(This 892nd Buffalo Sunday News column was first published on April 27, 2008.)
2007 Northeastern Junior Solar Sprint Races in Springfield, Massachusetts
I am amazed at the toys that are available to kids nowadays. Last year our primary school neighbors, Joey and Julia Wick, drove slowly down our sidewalk in their electric powered jeep. When I'm out hiking I meet ten year olds riding tiny but powerful dirt bikes. (I approve of the former but wonder what the parents of the latter are thinking.)
When we were kids, we didn't have such things. The only power supply we had were our own legs and arms. Well, not quite. We also had the rubber bands that we wound up to drive our model airplane propellers.
But we made do. Every spring during runoff, we had races in the drainage ditch that ran behind our houses. Each of us cut a small shingle from the ashes in the nearby woodlot and set it floating downstream. As with most of our games, the rules were loose, but dislodging a "boat" when it caught on a twig or ran ashore was allowed. The first to disappear into the drainage pipe under Elmwood Avenue a quarter mile away was that day's winner.
And we rode our carts down the road that went from our suburban Rochester neighborhood up to Cobb's Hill. Sometimes we "motorboated", steering backwards. I still bare scars from that nonsense.
We even rolled marbles down sloping sidewalks to see whose would go fastest.
I thought about those childhood activities when I learned from a reader of a program called Junior Solar Sprint. When I looked into this program, I found an activity that plays on the motivations we brought to our childhood races but that organizes and draws upon that motivation to provide rich learning experiences.
John McNamara of Holland Central School
works on the power panel of a car with two other cars on the table.
The idea of Junior Solar Sprint is straightforward. Kids build small solar-powered model cars and race them along a 20 meter course.

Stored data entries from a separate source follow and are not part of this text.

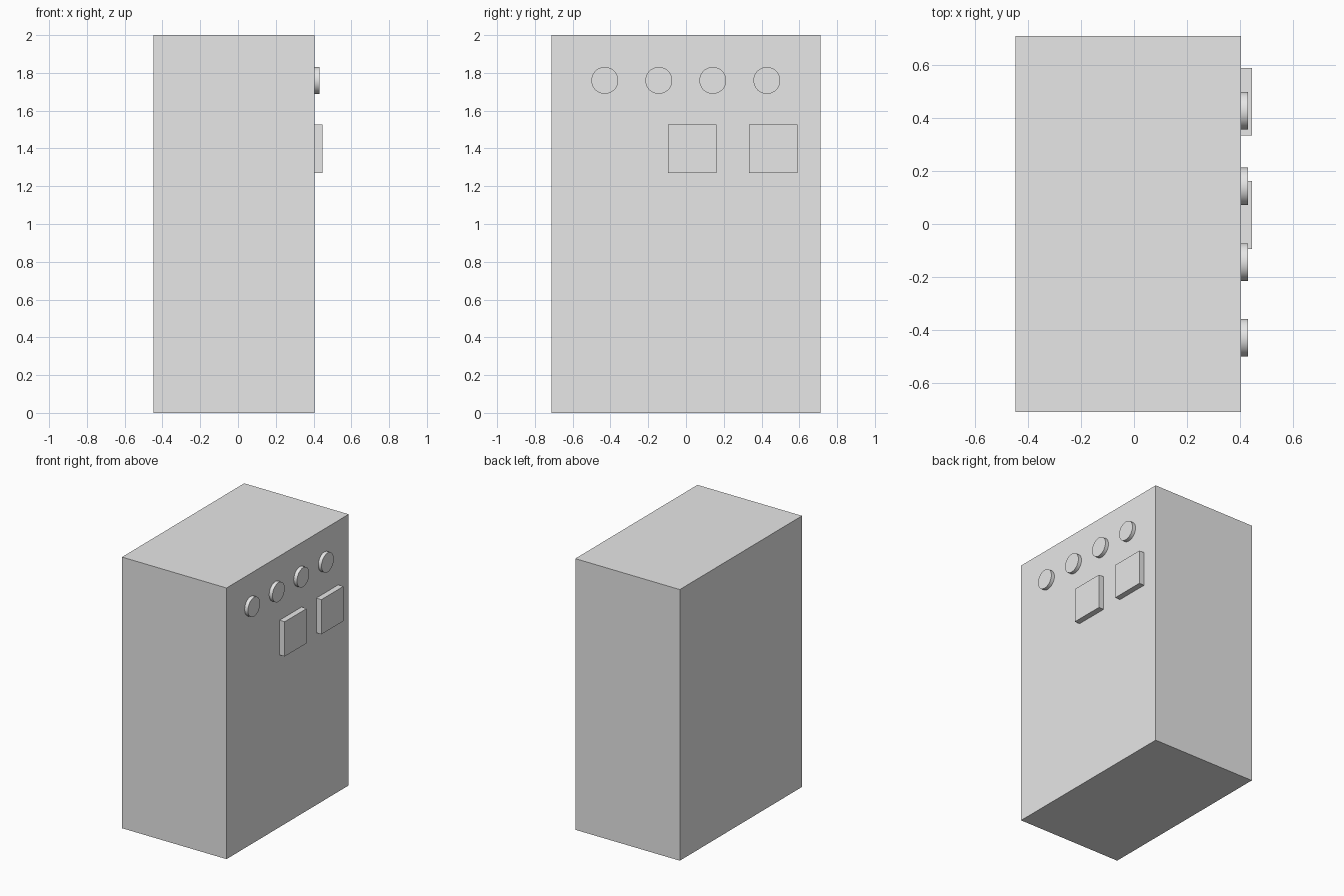
import bpy
from math import pi

cube = bpy.data.objects.get("Cube")
if cube:
    bpy.data.objects.remove(cube, do_unlink=True)

grey = bpy.data.materials.new("light_grey")
grey.use_nodes = True
grey.diffuse_color = (0.8, 0.8, 0.8, 1)
grey.node_tree.nodes["Principled BSDF"].inputs["Base Color"].default_value = grey.diffuse_color

FACE_X = 0.405   # the side panel that carries the controls
SINK = 0.02      # how far controls reach into the body


def finish(name):
    obj = bpy.context.object
    obj.name = name
    obj.data.materials.append(grey)
    return obj


def box(name, low, high):
    center = [(a + b) / 2 for a, b in zip(low, high)]
    bpy.ops.mesh.primitive_cube_add(size=1, location=center)
    obj = finish(name)
    obj.scale = [b - a for a, b in zip(low, high)]
    bpy.ops.object.transform_apply(location=False, rotation=False, scale=True)


def knob(name, y, z, radius, height):
    bpy.ops.mesh.primitive_cylinder_add(
        vertices=48, radius=radius, depth=height + SINK,
        location=(FACE_X + (height - SINK) / 2, y, z), rotation=(0, pi / 2, 0))
    finish(name)
    bpy.ops.object.shade_smooth_by_angle()


# Cabinet body
box("cabinet_body", (-0.448, -0.712, 0), (FACE_X, 0.712, 2))

# Row of round knobs
for i in range(4):
    knob(f"knob_{i + 1}", -0.43 + i * 0.286, 1.76, 0.071, 0.027)

# Pair of square panels
for i, y in enumerate((0.034, 0.462)):
    box(f"square_panel_{i + 1}", (FACE_X - SINK, y - 0.128, 1.27),
        (0.447, y + 0.128, 1.526))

Yes, I said solar-powered. When I first heard that description, I reacted as I suspect many of you readers have now. Pretty technical for kids, I thought. But the solar power turns out to be through a very straightforward arrangement. Contestants each connect a small solar panel mounted atop their car to a motor that drives the car's wheels. (On days when the sun is not out, they substitute a battery panel for power.) The connections are elementary -- not much more complicated than wiring a light switch.
Sounds simple and of course it is, but remember that this is a race. Within the carefully stated rules, the participants must now design a fast car.
A number of middle schools across the country include this competition as part of their science curriculum and I attended a session in which experienced teachers shared ideas with beginners. I came away impressed with a number of program features, among them, its many academic benefits. Students learn about such things as gear ratios, energy transmission, force and motion, electric circuits, solar panels and sustainable energy, motors and car design.
I consider these excellent features of a middle school curriculum and the experienced teachers were enthusiastic about their students' response to the activities that support them.
For example, one teacher described how her students invariably approach gear ratios. They want a very fast car so they attach a very large power source gear to a very small one. Indeed, when they try it out, the small gear whizzes around very fast. When they connect the small gear to the car wheel, however, nothing happens. The lesson is immediate: they have traded power for speed. Their gear choice must derive from a compromise between these measures.
Junior Solar Sprint is sponsored by the Northeast Sustainable Energy Association, the U.S. Army and Pitsco, a producer and distributor of educational products. The leaders of the workshop I attended were Susan Reyes, Carl Berger, Charlie Burke and Ken Welton.
The 2008 Buffalo Solar Sprint will be this coming Saturday, May 3, at the Jamison Road Fire Hall at Maple Road in Elma. Judging will begin at 9 a.m. with participants evaluated not only for their car design but for their knowledge as well. The double-elimination races will commence around 11 a.m. Winners will go on to the Northeast Championship in Springfield, Massachusetts.-- Gerry Rising